The Behind closed doors report, which was produced by my good friend Samantha Connor, of People With Disabilities WA, and Ben Keely, of Developmental Disability WA, stated:

… it was not clear that many of the regulatory systems (like Clear/Vulnerable Persons Cards or workers blacklists) would be effective preventers of violence, abuse and neglect …

and that 'the implementation of some of these systems would negatively impact upon choice, control and autonomy' of disabled people and further segregate us from society. An emphasis on developmental safeguards, including institutional developmental safeguards, is what will prove to be most effective. It is also important to keep registration costs to a minimum, particularly for those who are young or who work with young people and already need to complete working-with-children checks, which cost more than $100. These fees could create barriers to workforce participation.
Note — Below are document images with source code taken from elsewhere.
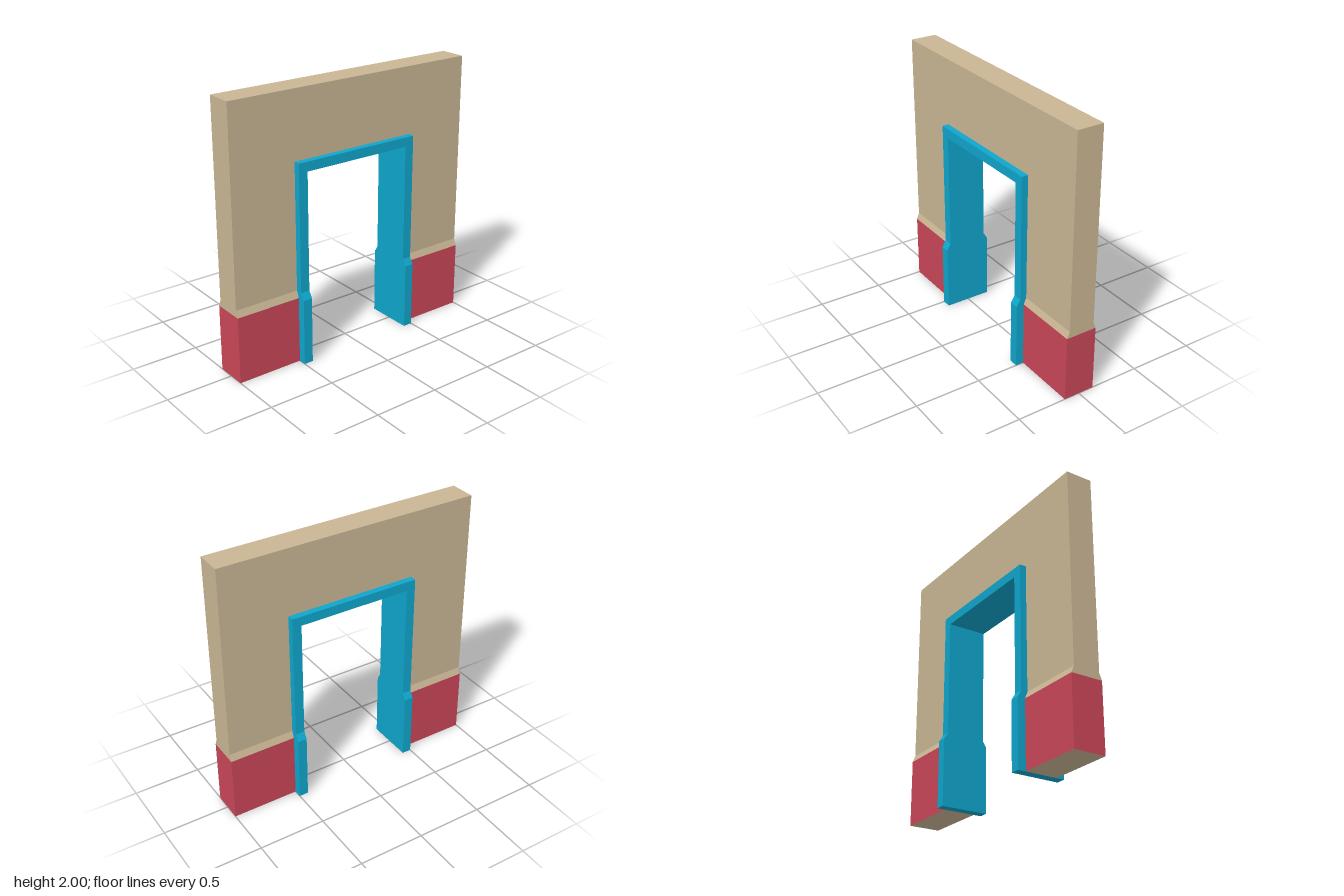
import * as THREE from 'three';

// Extrudes a profile of [half depth, height] points, mirrored in z, from x0 to x1.
function profileAlongX(points, x0, x1) {
  const right = points.map(([d, y]) => new THREE.Vector2(d, y));
  const left = points.map(([d, y]) => new THREE.Vector2(-d, y)).reverse();
  const geometry = new THREE.ExtrudeGeometry(new THREE.Shape([...right, ...left]), {
    depth: x1 - x0,
    bevelEnabled: false,
  });
  return geometry.rotateY(Math.PI / 2).translate(x0, 0, 0);
}

export function createModel() {
  const tan = new THREE.MeshStandardMaterial({ name: 'tan plaster', color: 0xc8b593 });
  const red = new THREE.MeshStandardMaterial({ name: 'red base', color: 0xc94657 });
  const blue = new THREE.MeshStandardMaterial({ name: 'blue trim', color: 0x0fa5cb });

  const group = new THREE.Group();
  group.name = 'doorwayWall';
  const add = (name, geometry, material) => {
    const mesh = new THREE.Mesh(geometry, material);
    mesh.name = name;
    group.add(mesh);
  };

  const opening = 0.5; // outer half width of the frame
  const inner = 0.43; // clear half width of the doorway
  const baseTop = 0.5;
  const taperTop = 0.55;

  // Upper wall: an upside-down U around the doorway
  const wall = new THREE.Shape([
    [-1, taperTop], [-opening, taperTop], [-opening, 1.5], [opening, 1.5],
    [opening, taperTop], [1, taperTop], [1, 2], [-1, 2],
  ].map(([x, y]) => new THREE.Vector2(x, y)));
  add('upperWall', new THREE.ExtrudeGeometry(wall, { depth: 0.2, bevelEnabled: false }).translate(0, 0, -0.1), tan);

  for (const [side, s] of [['left', 1], ['right', -1]]) {
    const span = (a, b) => (s > 0 ? [a, b] : [-b, -a]);

    // Thicker base with a plaster underside, and the slope above it
    const base = new THREE.BoxGeometry(0.5, baseTop, 0.24).translate(s * 0.75, baseTop / 2, 0);
    add(`${side}Base`, base, [red, red, red, tan, red, red]);
    add(`${side}BaseSlope`, profileAlongX([[0.12, baseTop], [0.1, taperTop]], ...span(opening, 1)), tan);

    // Door jamb, stepping out around the base
    const jamb = [[0.18, 0], [0.18, baseTop], [0.15, taperTop], [0.15, 1.5]];
    add(`${side}Jamb`, profileAlongX(jamb, ...span(inner, opening)), blue);
  }

  // Header of the door frame
  add('frameHeader', new THREE.BoxGeometry(inner * 2, 0.07, 0.3).translate(0, 1.465, 0), blue);

  return group;
}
Finally, I would like to reiterate once again that these safeguards do not replace the need for a royal commission into violence and abuse against and neglect of people with disability, which was the only recommendation of the community affairs committee's report that was not adopted or actioned. I do not want to hear another good word from the government in relation to disabled Australians until they have taken action to establish that royal commission. Until that action has taken place your words ring hollow and reveal the emptiness of your sentiment. Act now so that we can be heard and justice can be done. Together we must create an accessible and inclusive future for all.